[Source texts of formatted documents]
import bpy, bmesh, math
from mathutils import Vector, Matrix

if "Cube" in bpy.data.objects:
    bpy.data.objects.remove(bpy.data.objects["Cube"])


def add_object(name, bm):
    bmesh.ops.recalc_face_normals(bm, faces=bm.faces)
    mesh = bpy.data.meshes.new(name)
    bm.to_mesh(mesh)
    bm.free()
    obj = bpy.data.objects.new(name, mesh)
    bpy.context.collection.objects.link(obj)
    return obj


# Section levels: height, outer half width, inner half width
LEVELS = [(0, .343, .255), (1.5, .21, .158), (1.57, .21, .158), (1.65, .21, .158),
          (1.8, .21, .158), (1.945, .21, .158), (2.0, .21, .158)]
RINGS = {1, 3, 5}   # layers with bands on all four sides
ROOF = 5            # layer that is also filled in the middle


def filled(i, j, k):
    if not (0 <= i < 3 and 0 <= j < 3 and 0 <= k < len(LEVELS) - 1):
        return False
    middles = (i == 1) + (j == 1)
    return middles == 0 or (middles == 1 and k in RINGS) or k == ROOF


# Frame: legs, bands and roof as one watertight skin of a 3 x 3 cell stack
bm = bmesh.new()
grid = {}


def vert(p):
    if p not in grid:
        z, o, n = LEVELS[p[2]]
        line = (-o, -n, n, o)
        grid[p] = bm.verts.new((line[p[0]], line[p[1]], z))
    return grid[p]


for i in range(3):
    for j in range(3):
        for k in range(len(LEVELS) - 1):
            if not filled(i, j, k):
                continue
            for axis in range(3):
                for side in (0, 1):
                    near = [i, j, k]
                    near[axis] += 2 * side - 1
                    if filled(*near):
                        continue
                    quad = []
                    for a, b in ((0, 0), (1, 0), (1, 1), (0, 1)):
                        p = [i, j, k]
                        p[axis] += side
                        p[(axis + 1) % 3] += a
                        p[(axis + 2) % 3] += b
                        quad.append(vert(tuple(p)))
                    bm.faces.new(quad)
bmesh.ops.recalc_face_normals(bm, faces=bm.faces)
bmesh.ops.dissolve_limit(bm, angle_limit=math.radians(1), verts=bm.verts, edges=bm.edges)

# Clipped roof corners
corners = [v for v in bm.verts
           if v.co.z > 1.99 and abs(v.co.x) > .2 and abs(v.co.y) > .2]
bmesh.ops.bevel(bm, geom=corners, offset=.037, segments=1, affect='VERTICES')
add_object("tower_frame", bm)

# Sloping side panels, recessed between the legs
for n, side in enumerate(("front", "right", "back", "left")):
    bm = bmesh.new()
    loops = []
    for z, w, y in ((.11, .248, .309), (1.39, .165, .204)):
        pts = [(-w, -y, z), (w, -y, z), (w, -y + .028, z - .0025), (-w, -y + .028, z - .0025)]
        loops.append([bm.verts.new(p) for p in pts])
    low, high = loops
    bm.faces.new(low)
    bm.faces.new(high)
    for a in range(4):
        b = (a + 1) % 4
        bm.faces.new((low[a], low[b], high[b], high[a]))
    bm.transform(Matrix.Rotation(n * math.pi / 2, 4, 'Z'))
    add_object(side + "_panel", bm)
...
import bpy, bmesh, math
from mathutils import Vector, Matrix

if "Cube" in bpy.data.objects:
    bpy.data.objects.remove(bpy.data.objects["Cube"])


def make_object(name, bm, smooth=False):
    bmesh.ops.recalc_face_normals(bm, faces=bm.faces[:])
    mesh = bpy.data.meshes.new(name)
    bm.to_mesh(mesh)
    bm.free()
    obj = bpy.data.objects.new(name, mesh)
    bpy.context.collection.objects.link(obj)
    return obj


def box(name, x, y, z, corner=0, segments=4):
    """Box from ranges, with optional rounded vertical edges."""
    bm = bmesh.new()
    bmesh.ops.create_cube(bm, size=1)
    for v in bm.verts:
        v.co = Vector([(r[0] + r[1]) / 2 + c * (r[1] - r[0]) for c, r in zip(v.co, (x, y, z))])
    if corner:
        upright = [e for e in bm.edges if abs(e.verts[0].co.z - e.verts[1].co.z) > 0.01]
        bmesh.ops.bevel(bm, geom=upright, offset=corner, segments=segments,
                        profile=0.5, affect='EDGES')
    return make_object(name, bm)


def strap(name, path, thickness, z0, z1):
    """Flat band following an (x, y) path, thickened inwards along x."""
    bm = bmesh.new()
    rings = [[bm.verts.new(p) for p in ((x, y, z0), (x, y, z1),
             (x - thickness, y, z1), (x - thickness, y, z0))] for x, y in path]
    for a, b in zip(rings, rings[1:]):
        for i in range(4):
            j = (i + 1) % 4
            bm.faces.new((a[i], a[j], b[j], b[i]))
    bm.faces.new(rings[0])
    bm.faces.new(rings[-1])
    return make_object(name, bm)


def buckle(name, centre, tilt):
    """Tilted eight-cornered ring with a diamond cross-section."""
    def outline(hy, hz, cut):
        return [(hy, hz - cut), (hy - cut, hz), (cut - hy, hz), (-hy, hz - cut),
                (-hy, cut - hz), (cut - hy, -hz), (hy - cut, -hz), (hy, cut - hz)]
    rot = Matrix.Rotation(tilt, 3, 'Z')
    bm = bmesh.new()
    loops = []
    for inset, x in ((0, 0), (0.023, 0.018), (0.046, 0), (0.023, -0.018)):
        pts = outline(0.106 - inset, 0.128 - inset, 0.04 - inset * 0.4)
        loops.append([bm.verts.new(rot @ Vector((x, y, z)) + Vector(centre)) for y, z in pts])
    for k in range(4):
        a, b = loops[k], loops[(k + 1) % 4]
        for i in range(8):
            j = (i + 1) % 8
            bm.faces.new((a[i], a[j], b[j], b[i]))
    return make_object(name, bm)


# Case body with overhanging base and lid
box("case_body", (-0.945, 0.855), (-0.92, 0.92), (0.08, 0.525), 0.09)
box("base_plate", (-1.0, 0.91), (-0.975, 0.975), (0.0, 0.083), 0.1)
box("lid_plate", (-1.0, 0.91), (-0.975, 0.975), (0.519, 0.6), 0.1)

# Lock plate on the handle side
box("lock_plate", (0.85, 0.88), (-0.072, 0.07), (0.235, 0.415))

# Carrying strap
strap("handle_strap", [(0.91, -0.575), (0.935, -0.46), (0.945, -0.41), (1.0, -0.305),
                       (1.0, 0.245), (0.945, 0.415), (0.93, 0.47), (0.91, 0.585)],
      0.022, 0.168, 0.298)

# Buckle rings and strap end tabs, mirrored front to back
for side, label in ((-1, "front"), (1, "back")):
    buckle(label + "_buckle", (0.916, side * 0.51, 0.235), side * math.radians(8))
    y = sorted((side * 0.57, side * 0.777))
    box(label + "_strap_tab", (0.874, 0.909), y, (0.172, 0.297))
--
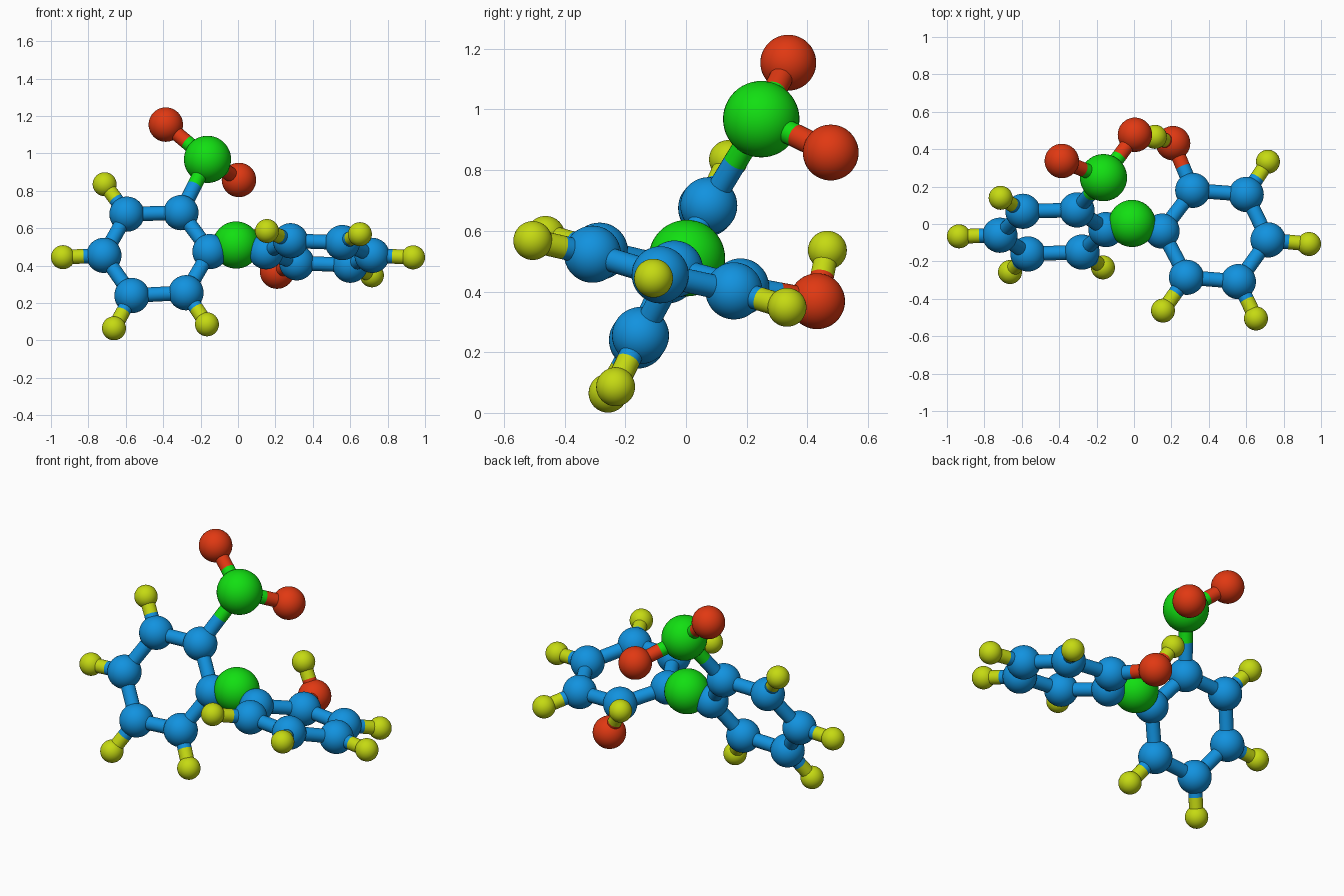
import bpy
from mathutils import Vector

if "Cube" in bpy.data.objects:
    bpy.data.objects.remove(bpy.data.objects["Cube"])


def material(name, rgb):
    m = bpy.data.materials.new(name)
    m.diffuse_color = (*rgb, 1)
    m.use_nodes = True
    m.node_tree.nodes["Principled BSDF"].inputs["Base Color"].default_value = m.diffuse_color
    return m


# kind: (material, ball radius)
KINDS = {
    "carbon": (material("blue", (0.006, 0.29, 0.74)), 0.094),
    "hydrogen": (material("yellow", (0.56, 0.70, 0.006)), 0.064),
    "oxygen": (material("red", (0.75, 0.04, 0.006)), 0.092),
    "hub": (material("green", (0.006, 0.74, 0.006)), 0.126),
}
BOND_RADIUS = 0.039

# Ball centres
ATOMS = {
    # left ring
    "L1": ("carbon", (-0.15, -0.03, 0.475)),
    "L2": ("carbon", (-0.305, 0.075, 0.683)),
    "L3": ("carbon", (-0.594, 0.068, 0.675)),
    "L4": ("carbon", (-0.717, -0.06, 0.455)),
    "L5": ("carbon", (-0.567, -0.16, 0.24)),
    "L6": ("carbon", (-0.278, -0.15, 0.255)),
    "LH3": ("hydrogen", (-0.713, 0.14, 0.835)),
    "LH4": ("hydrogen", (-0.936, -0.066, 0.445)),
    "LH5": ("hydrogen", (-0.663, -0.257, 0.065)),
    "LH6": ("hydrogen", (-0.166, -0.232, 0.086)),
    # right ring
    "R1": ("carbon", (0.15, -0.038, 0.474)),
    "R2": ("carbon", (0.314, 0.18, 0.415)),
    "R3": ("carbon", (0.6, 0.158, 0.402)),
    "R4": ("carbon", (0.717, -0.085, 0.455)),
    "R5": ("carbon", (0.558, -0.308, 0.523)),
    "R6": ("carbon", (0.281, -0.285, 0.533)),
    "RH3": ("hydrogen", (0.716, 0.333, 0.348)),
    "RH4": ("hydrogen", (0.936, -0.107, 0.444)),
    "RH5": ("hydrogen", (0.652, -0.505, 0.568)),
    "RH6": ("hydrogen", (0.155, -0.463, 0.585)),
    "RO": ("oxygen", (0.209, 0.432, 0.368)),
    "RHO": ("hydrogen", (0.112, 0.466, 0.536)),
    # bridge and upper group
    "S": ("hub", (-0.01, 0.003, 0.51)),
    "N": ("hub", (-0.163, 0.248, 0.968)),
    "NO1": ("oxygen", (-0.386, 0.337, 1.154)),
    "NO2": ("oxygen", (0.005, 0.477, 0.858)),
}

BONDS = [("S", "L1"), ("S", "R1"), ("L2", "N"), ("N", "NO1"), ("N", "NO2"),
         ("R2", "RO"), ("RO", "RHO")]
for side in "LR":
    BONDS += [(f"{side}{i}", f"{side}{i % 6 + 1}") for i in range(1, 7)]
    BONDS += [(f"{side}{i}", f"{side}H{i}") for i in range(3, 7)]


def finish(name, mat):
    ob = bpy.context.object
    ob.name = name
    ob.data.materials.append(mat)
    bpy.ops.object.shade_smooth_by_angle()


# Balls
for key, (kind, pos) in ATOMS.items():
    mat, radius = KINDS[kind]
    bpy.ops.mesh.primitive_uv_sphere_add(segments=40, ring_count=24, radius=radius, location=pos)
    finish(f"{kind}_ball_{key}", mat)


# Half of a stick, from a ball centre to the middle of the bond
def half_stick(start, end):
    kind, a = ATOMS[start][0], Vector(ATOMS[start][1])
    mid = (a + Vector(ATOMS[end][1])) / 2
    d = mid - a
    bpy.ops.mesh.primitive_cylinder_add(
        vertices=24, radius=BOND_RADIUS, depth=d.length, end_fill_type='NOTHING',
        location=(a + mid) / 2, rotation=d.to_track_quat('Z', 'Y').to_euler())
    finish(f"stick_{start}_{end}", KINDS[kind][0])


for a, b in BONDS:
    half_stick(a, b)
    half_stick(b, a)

* **PROBLEM DESCRIPTION**
Only a number is wanted here: the tally of lines in the entries that include the word "loops".

* **SOLUTION TO THE PROBLEM**
6